I can honestly say I have never truly lived on my own. Although I had an on-campus apartment, it was close enough to home that I could drive home for a good meal and visit.  If there is one thing I’ve learned, it is that living on your own is no joke.  Walking into an empty apartment is intimidating.  We don’t always realize how much we take for granted. No one really thinks about having to buy different types of pans and utensils until attempting to cook rice in a saucepan.  After the initial shock of being in a different county, it slowly became easier to get into a routine.  I made friends, found places I enjoyed and began classes.

So far, I have experienced many cultures.  I am living with girls from Finland, Holland, France and Russia.
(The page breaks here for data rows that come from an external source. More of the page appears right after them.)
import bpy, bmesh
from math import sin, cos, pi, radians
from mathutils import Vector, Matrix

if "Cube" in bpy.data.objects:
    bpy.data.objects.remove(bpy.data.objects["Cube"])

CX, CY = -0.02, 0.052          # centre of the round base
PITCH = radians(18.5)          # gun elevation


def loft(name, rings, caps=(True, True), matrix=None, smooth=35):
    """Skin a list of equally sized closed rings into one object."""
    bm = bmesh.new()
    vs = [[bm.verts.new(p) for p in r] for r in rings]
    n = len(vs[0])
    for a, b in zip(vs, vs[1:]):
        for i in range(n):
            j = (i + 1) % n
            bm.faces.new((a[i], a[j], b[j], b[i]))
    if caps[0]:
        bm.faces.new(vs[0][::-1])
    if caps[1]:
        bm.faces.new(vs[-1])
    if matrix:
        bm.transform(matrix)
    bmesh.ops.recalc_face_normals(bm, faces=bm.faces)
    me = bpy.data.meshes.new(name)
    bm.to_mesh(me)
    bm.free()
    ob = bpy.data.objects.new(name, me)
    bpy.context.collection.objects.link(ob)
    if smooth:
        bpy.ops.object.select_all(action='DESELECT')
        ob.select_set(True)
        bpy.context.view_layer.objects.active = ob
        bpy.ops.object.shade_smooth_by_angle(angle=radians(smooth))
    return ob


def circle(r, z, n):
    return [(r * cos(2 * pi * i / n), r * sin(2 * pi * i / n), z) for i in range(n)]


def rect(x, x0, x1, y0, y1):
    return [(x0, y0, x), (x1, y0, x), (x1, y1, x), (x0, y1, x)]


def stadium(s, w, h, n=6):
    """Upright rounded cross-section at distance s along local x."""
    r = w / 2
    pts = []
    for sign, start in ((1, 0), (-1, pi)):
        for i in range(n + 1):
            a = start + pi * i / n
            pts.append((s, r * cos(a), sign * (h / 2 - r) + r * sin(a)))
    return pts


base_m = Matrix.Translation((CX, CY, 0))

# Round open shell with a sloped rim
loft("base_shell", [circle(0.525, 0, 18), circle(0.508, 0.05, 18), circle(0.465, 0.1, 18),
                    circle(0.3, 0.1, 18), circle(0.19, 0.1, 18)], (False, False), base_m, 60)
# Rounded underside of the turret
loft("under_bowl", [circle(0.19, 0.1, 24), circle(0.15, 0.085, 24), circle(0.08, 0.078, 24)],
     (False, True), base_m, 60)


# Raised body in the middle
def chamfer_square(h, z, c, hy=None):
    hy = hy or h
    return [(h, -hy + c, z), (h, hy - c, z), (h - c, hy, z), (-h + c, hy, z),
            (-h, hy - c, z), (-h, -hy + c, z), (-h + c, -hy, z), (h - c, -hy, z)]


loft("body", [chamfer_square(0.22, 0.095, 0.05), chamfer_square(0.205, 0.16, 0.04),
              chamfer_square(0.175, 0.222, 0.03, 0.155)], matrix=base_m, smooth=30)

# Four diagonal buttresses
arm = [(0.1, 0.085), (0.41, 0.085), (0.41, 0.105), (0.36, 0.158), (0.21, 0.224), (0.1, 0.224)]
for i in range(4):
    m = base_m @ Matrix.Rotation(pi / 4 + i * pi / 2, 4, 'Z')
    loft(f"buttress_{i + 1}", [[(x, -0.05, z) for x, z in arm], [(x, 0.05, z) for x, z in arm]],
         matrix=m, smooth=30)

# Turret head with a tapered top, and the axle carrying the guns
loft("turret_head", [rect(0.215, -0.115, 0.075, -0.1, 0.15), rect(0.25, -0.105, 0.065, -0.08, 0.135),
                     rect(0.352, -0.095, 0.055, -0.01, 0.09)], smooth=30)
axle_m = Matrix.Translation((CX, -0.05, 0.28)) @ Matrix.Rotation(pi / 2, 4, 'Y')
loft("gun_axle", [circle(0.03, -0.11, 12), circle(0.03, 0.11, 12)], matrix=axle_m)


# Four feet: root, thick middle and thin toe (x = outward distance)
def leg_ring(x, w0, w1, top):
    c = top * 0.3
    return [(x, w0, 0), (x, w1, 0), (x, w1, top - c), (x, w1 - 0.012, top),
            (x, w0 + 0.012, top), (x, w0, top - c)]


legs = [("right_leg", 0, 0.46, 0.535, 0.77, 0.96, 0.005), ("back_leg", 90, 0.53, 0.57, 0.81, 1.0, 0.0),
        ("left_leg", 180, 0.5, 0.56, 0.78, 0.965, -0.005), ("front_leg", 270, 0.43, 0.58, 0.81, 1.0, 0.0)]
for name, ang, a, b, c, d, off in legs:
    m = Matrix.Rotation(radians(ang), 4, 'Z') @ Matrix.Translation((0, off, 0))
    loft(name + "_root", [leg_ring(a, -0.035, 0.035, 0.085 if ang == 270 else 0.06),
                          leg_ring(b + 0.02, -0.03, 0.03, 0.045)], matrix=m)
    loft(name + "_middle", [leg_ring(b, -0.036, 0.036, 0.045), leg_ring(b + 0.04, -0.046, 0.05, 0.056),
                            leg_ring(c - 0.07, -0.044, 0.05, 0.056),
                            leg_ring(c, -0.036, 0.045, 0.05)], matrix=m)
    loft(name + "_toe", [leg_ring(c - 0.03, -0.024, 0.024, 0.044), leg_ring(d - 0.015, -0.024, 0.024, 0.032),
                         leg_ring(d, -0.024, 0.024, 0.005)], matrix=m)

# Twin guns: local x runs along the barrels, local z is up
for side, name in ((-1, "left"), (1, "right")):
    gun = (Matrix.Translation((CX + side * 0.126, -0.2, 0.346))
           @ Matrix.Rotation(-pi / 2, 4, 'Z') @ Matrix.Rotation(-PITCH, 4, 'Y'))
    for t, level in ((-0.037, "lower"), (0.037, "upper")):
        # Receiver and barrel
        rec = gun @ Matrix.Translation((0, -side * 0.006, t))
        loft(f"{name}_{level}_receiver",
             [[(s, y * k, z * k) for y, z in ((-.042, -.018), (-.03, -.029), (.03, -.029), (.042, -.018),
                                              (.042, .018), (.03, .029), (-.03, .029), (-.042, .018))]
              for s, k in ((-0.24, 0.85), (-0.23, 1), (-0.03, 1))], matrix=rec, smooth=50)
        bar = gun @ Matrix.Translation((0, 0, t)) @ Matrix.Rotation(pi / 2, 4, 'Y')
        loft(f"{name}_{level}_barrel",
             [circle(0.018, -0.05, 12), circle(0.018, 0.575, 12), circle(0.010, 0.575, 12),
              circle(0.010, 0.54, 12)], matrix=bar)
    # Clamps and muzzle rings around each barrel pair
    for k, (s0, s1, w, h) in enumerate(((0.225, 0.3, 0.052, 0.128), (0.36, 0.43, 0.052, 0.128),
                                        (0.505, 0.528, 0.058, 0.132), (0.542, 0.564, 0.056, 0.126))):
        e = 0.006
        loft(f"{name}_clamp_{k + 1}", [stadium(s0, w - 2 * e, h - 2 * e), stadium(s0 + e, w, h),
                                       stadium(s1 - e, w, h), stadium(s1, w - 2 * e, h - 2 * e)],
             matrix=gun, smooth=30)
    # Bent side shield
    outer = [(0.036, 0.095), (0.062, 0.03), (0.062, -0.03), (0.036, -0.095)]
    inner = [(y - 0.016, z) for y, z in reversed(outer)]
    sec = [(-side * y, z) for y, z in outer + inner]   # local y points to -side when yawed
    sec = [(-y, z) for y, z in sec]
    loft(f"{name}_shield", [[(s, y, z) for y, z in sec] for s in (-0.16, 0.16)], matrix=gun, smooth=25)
I have also met individuals from Korea, Switzerland, Japan, Ecuador, Poland, and Slovakia.  It is amazing to be in an area with such diversity.  My new friends’ perspectives on the U.S. and being able to share my opinions is interesting.  In fact, if I had a dollar for every time I was asked about Donald Trump, I could afford to fly back to the U.S. free of charge.

The class structure is quite different from back at home.  I am currently studying fine arts at DeMontfort University, and I did not know what courses I was enrolled in until the Friday before classes began.  Coming from the U.S., this created anxiety and worry, but it was nothing out of the ordinary for my British peers.  The classes only meet once a week, and all assignments are extremely vague.  This is done to foster creativity and independent thinking, but coming from the very stringent teaching style of the U.S., it has proven very difficult for me to adapt to this method.  Since the classes span a year rather than a semester, there are fewer assignments given and deadlines are much longer than those given back home.

One thing I noticed since day one is the huge difference in lifestyle.  The food is completely different.  There are days when all I want is pack of chicken minis from Chick-fil-a.  It has, however, forced me to step out of my comfort zone and learn how not to eat with the palette of a 6-year-old.  I have learned how to cook for myself and eat things that are better for me.  Overall, this experience has improved my lifestyle, and I plan to continue this once I am back in the U.S.

This experience has completely changed my outlook on life and taught me invaluable lessons, and I am only halfway through.  I will be traveling to Holland, France and Italy and hopefully will be able to squeeze in few more day trips around the U.K.  This experience has shown me how strong I can be and that I do have the ability to live on my own.  Of course, I still have rough days from time to time. However, I have learned so much already.  This is a once in a lifetime experience and will teach you more than you could imagine.  I encourage anyone who has the ability to take advantage of this opportunity and take on the challenge of studying abroad.